  • $\begingroup$ @DN1 your question is hard to understand, the explanation doesn't seem linear and it has some not well explained technical words. Could you try to re explain? $\endgroup$ – Carlos Mougan Apr 12 at 9:10
  • $\begingroup$ Hi sorry for the delay in reply. I'm not sure which bits to clarify on in my question. I think Victor you have answered my main cause of confusion, if someone puts that in an answer with a credible source that I can also go look at I will give the bounty. If anyone has answers to my other general questions at the end of my post that would also help (like the possibility to manually make a model consider features at certain weights or is that biased)? $\endgroup$ – DN1 Apr 15 at 10:29
0
$\begingroup$

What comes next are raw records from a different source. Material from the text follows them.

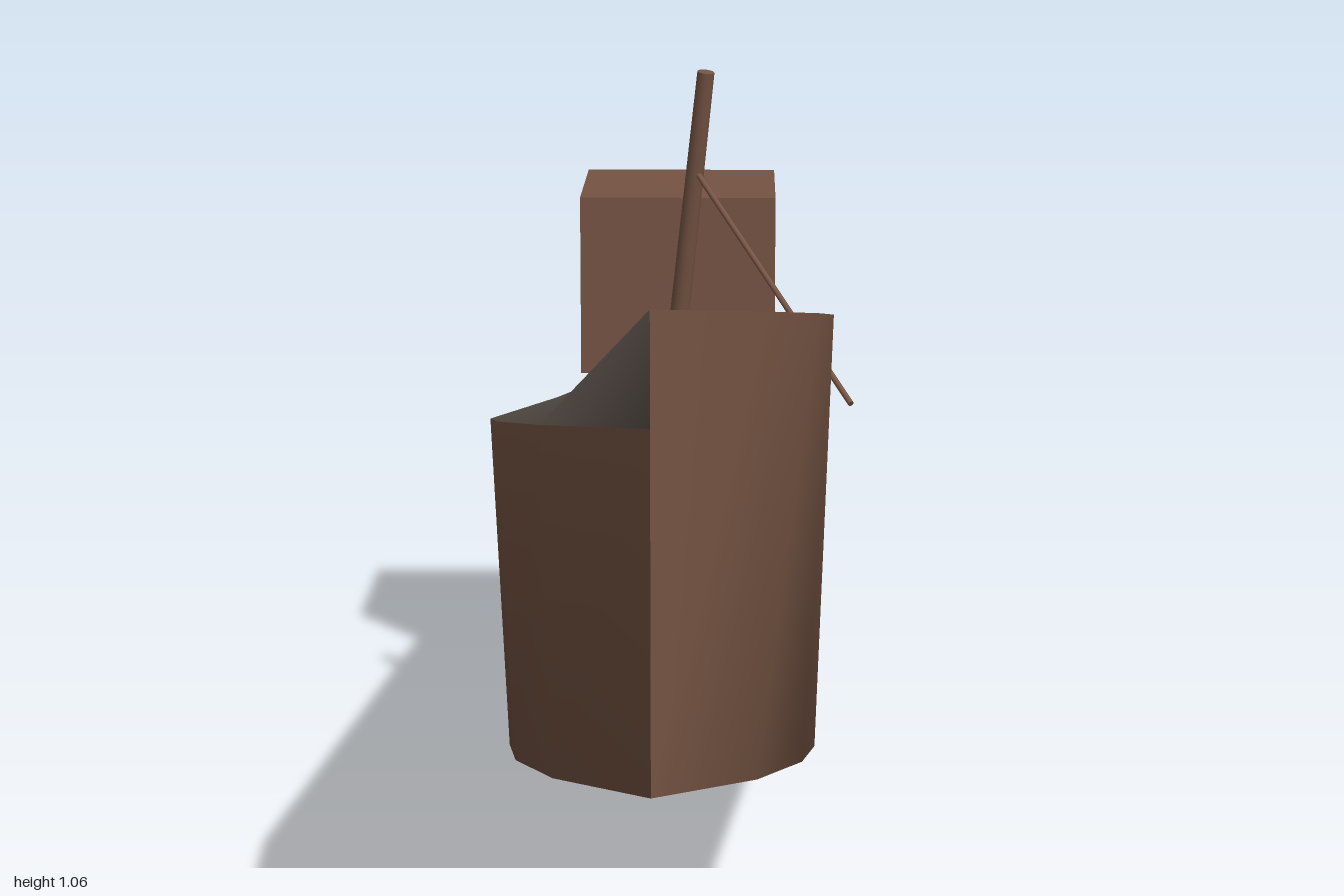
import * as THREE from 'three';

const brown = new THREE.MeshStandardMaterial({ name: 'hullBrown', color: 0x755443, side: THREE.DoubleSide });
const grey = new THREE.MeshStandardMaterial({ name: 'deckGrey', color: 0x574d47, side: THREE.DoubleSide });

const MID = -0.018; // x of the keel line
// hull stations from stern to bow: [z, half width at the rail]
const STATIONS = [[-1, 0.21], [0.5, 0.21], [0.66, 0.19], [0.83, 0.13], [1, 0]];
const rise = (z) => 0.1975 * z; // whole ship pitches up to the bow

// Lofts open cross-sections (arrays of [x, y, z]) into a smooth skin
function loft(sections) {
  const n = sections[0].length;
  const index = [];
  for (let i = 0; i < sections.length - 1; i++) {
    for (let j = 0; j < n - 1; j++) {
      const a = i * n + j, b = a + 1, d = a + n, c = d + 1;
      index.push(a, b, d, b, c, d);
    }
  }
  const geo = new THREE.BufferGeometry();
  geo.setAttribute('position', new THREE.Float32BufferAttribute(sections.flat(2), 3));
  geo.setIndex(index);
  geo.computeVertexNormals();
  return geo;
}

function addMesh(group, name, geometry, material) {
  const mesh = new THREE.Mesh(geometry, material);
  mesh.name = name;
  group.add(mesh);
  return mesh;
}

// Thin round spar between two points
function addSpar(group, name, from, to, rBottom, rTop) {
  const a = new THREE.Vector3(...from), b = new THREE.Vector3(...to);
  const dir = b.clone().sub(a);
  const spar = addMesh(group, name, new THREE.CylinderGeometry(rTop, rBottom, dir.length(), 12), brown);
  spar.position.copy(a).add(b).multiplyScalar(0.5);
  spar.quaternion.setFromUnitVectors(new THREE.Vector3(0, 1, 0), dir.normalize());
}

export function createModel() {
  const ship = new THREE.Group();
  ship.name = 'ship';

  // the rail is lower on the -x side; the floor is level across
  const railRight = ([z, w]) => [MID - w, 0.617 + rise(z), z];
  const railLeft = ([z, w]) => [MID + w, 0.748 + rise(z), z];
  const floor = ([z, w], side) => [MID + side * w * 0.91, 0.1985 + rise(z), z];

  // side walls and floor, open at the stern
  addMesh(ship, 'hull', loft(STATIONS.map((s) => [railRight(s), floor(s, -1), floor(s, 1), railLeft(s)])), brown);

  // sloping deck
  addMesh(ship, 'deck', loft(STATIONS.map((s) => [railLeft(s), railRight(s)])), grey);

  // deckhouse
  const house = addMesh(ship, 'deckhouse', new THREE.BoxGeometry(0.3, 0.275, 0.3), brown);
  house.position.set(-0.02, 0.6825, -0.76);

  // raked mast and the boom that slants down through the side
  addSpar(ship, 'mast', [-0.018, 0.635, -0.24], [0.028, 1.063, -0.181], 0.014, 0.012);
  addSpar(ship, 'boom', [0.016, 0.918, -0.195], [0.224, 0.668, 0.183], 0.004, 0.004);

  return ship;
}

You can use one of 2 approaches:

The 1st is unsupervised:

Use PCA algorithm to extract the feature vectors best representing the dataset variance. The PCA algorithm extract new features which each of them is a linear combination out of the other features (independent from the label) when the 1st feature it extracts is most important feature and last one is the least important. Then you can retrieve the weights of each "Beta" value at the most important feature. Here is an example for that: https://stackoverflow.com/a/34692511/6677037

Another approach is the supervised:

using the labels, which you should use carefully and not choose the features based on the test set. With these methods you can see the most important features using "Xi Square" , "mutual information gain" etc. Then you remove the least important features. here is the easiest way to do that: https://hub.packtpub.com/4-ways-implement-feature-selection-python-machine-learning/

good luck.

| improve this answer | |
$\endgroup$

Your Answer

By clicking “Post Your Answer”, you agree to our terms of service, privacy policy and cookie policy

Not the answer you're looking for? Browse other questions tagged or ask your own question.